"In short he ticks all the boxes to be a serious contender for this year’s Sports Personality of the Year and it’s no surprise that he is now the 3.9 second favourite to lift the coveted prize."
You get the feeling that if Geraint Thomas hadn't existed, Team Sky and the sport of cycling as a whole needed to invent him.
Just when every great Tour de France winner had become tainted by scepticism, when the achievements of Sir Bradley Wiggins and Chris Froome were tainted by the Russian Fancy Bears hackers and talk of cunning use of Therapeutic Use Exemptions, along came Thomas to restore our faith.
At 32, this is a winner of cycling's greatest challenge who is clean as clean. His ascent to the pinnacle of the sport has come slowly rather than out of nowhere. His character is humble. His talent is for hard work.
In short he ticks all the boxes to be a serious contender for this year's Sports Personality of the Year and it's no surprise that he is now the 3.9 second favourite to lift the coveted prize.
Harry Kane remains favourite on the back of his Golden Boot from the World Cup in Russia - although he now trades at 2.1211/10 from a low of 1.444/9 - and providing the England captain carries on scoring goals for Spurs he must remain the man to beat.
An uplifting story
But Thomas, backed by somebody at odds as long as 200.0199/1 before the Tour began, is unquestionably a serious contender with the sort of profile to attract audience votes on a dark night in December.
His story is uplifting, from when he first discovered the joy of riding a bike with his local club Maindy Flyers, through his progress as a double Olympic gold medallist, and on to this greatest of achievements.
He hasn't had at any stage of his career the sudden improvement in performance to make you ask questions about where that came from. A junior world champion, he's gone on to do well at every level.
This is a man, don't forget, who rode for 20 days in the 2013 Tour to help Chris Froome across the line despite having fractured a pelvis in a first day crash. He didn't take anything stronger than Ibuprofen to manage the pain.
There is of course the counter argument that after Wiggins was the first Briton to win the Tour in more than 100 years of it's history, nobody cares about who does it next. It's the who remembers the second man to climb Everest?' conundrum.

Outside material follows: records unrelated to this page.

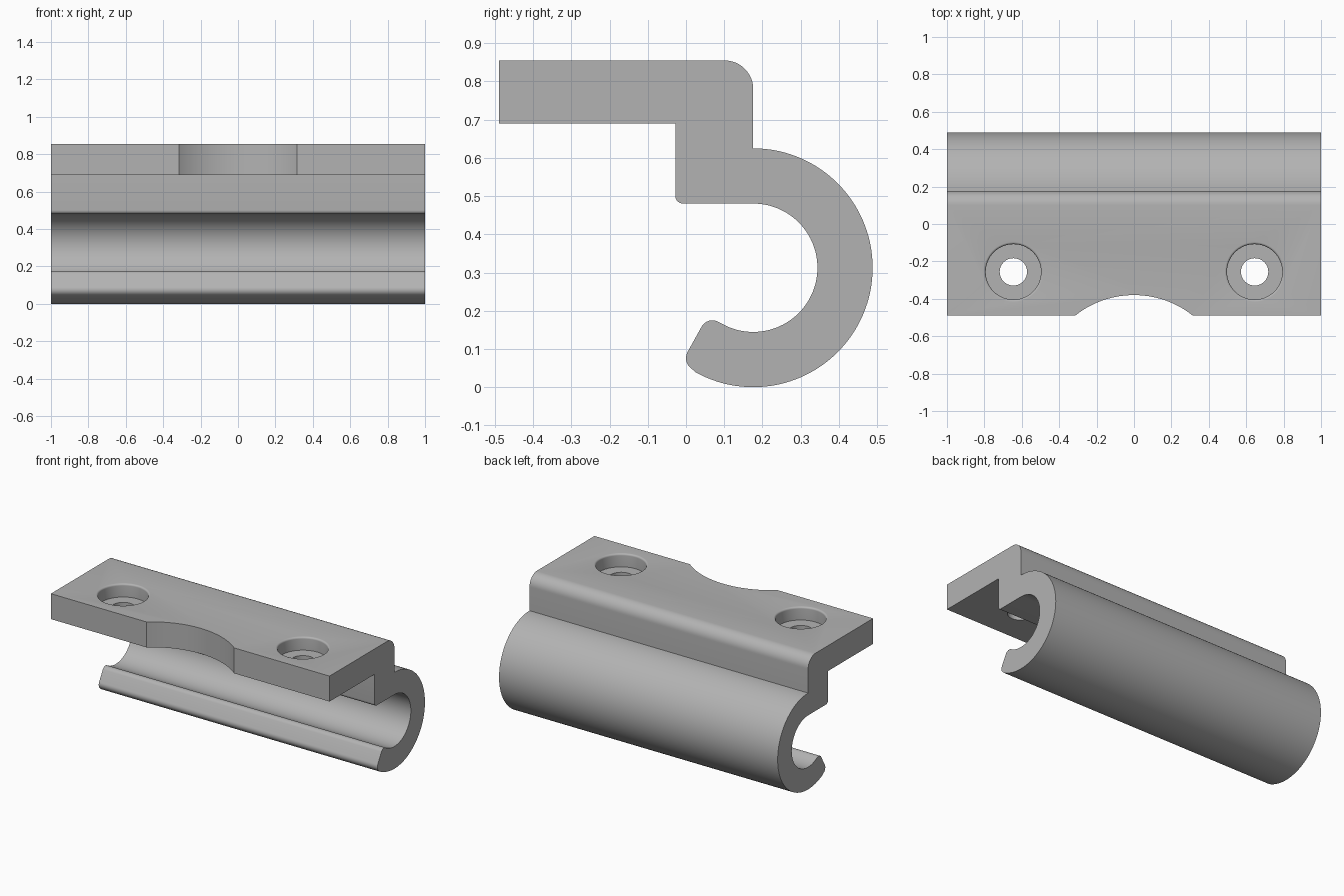
import bpy
import bmesh
from math import sin, cos, pi, radians

if "Cube" in bpy.data.objects:
    bpy.data.objects.remove(bpy.data.objects["Cube"], do_unlink=True)

grey = bpy.data.materials.new("plain grey")
grey.use_nodes = True
COLOUR = (0.45, 0.45, 0.45, 1)
grey.diffuse_color = COLOUR
grey.node_tree.nodes["Principled BSDF"].inputs["Base Color"].default_value = COLOUR


def arc(cy, cz, r, start, end, steps):
    """Points on a circle, from the start angle to the end angle in degrees."""
    angles = [radians(start + (end - start) * i / steps) for i in range(steps + 1)]
    return [(cy + r * cos(a), cz + r * sin(a)) for a in angles]


def finish(name, bm):
    bmesh.ops.recalc_face_normals(bm, faces=bm.faces)
    mesh = bpy.data.meshes.new(name)
    bm.to_mesh(mesh)
    bm.free()
    mesh.materials.append(grey)
    ob = bpy.data.objects.new(name, mesh)
    bpy.context.collection.objects.link(ob)
    return ob


def extrude_profile(name, points, half_width):
    bm = bmesh.new()
    face = bm.faces.new([bm.verts.new((-half_width, y, z)) for y, z in points])
    out = bmesh.ops.extrude_face_region(bm, geom=[face])
    moved = [v for v in out["geom"] if isinstance(v, bmesh.types.BMVert)]
    bmesh.ops.translate(bm, verts=moved, vec=(2 * half_width, 0, 0))
    return finish(name, bm)


def lathe(name, profile, x, y, steps=64):
    """Closed turned solid; the profile is (radius, z) from bottom to top."""
    bm = bmesh.new()
    rings = [[bm.verts.new((x + r * cos(2 * pi * i / steps), y + r * sin(2 * pi * i / steps), z))
              for i in range(steps)] for r, z in profile]
    for low, high in zip(rings, rings[1:]):
        for i in range(steps):
            j = (i + 1) % steps
            bm.faces.new((low[i], low[j], high[j], high[i]))
    bm.faces.new(rings[0])
    bm.faces.new(rings[-1])
    return finish(name, bm)


# Bracket: mounting flange, step and open hook in one cross-section
CY, CZ, R_OUT, R_IN = 0.176, 0.3125, 0.3125, 0.168
TOP, UNDER, FRONT = 0.855, 0.69, -0.49
profile = [(FRONT, UNDER), (FRONT, TOP)]
profile += arc(CY - 0.075, TOP - 0.075, 0.075, 90, 0, 12)       # rounded back edge
profile += arc(CY, CZ, R_OUT, 90, -119, 72)                     # outside of hook
profile += arc(0.034, 0.076, 0.034, -122, -210, 8)              # lip, lower corner
profile += arc(0.069, 0.143, 0.032, 150, 62, 8)                 # lip, upper corner
profile += arc(CY, CZ, R_IN, -118, 90, 60)                      # inside of hook
profile += arc(-0.008, CZ + R_IN + 0.02, 0.02, 270, 180, 6)     # step corner
profile += [(-0.028, UNDER)]
bracket = extrude_profile("hook_bracket", profile, 1)

# Cutters: two counterbored screw holes and the front notch
BORE, HOLE, FLOOR, ROUND = 0.148, 0.073, TOP - 0.085, 0.012
hole_profile = [(HOLE, UNDER - 0.05), (HOLE, FLOOR), (BORE, FLOOR)]
hole_profile += arc(BORE + ROUND, TOP - ROUND, ROUND, 180, 90, 6)
hole_profile += [(BORE + ROUND, TOP + 0.05)]
cutters = [lathe(side + "_hole_cutter", hole_profile, x, -0.256)
           for side, x in (("left", 0.645), ("right", -0.645))]
cutters.append(lathe("notch_cutter", [(0.506, UNDER - 0.05), (0.506, TOP + 0.05)], 0, -0.886, 128))

bpy.context.view_layer.objects.active = bracket
bracket.select_set(True)
for cutter in cutters:
    cutter.hide_render = True
    mod = bracket.modifiers.new(cutter.name, "BOOLEAN")
    mod.operation = "DIFFERENCE"
    mod.solver = "EXACT"
    mod.object = cutter
    bpy.ops.object.modifier_apply(modifier=mod.name)
    bpy.data.objects.remove(cutter, do_unlink=True)

bpy.ops.object.shade_smooth_by_angle(angle=radians(30))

His team mates love him
Froome has won the epic trek around France four times, picked up the other Grand Tour titles in Italy and Spain for good measure, and never made it on to the SPOTY podium let alone collected the top prize.
Maybe, perversely, his Kenyan routes have counted against him among the voting public but Thomas is clearly a different animal, a man who went to the same comprehensive school as Gareth Bale and Sam Warburton.
If you wanted a guide to his popularity among his fellow cyclists, you only had to see the way Froome was cheering over the line at the end of yesterday's final stage into Paris. As Sir Dave Brailsford himself pointed out, from the moment Froome realised he couldn't achieve a fifth victory himself he did everything to make sure that Thomas was the man to stand on the top step of the podium in the shadow of the Eiffel Tower.
Thomas, you suspect, will definitely have Froome's vote for SPOTY. He could well garner a good few more to go with it.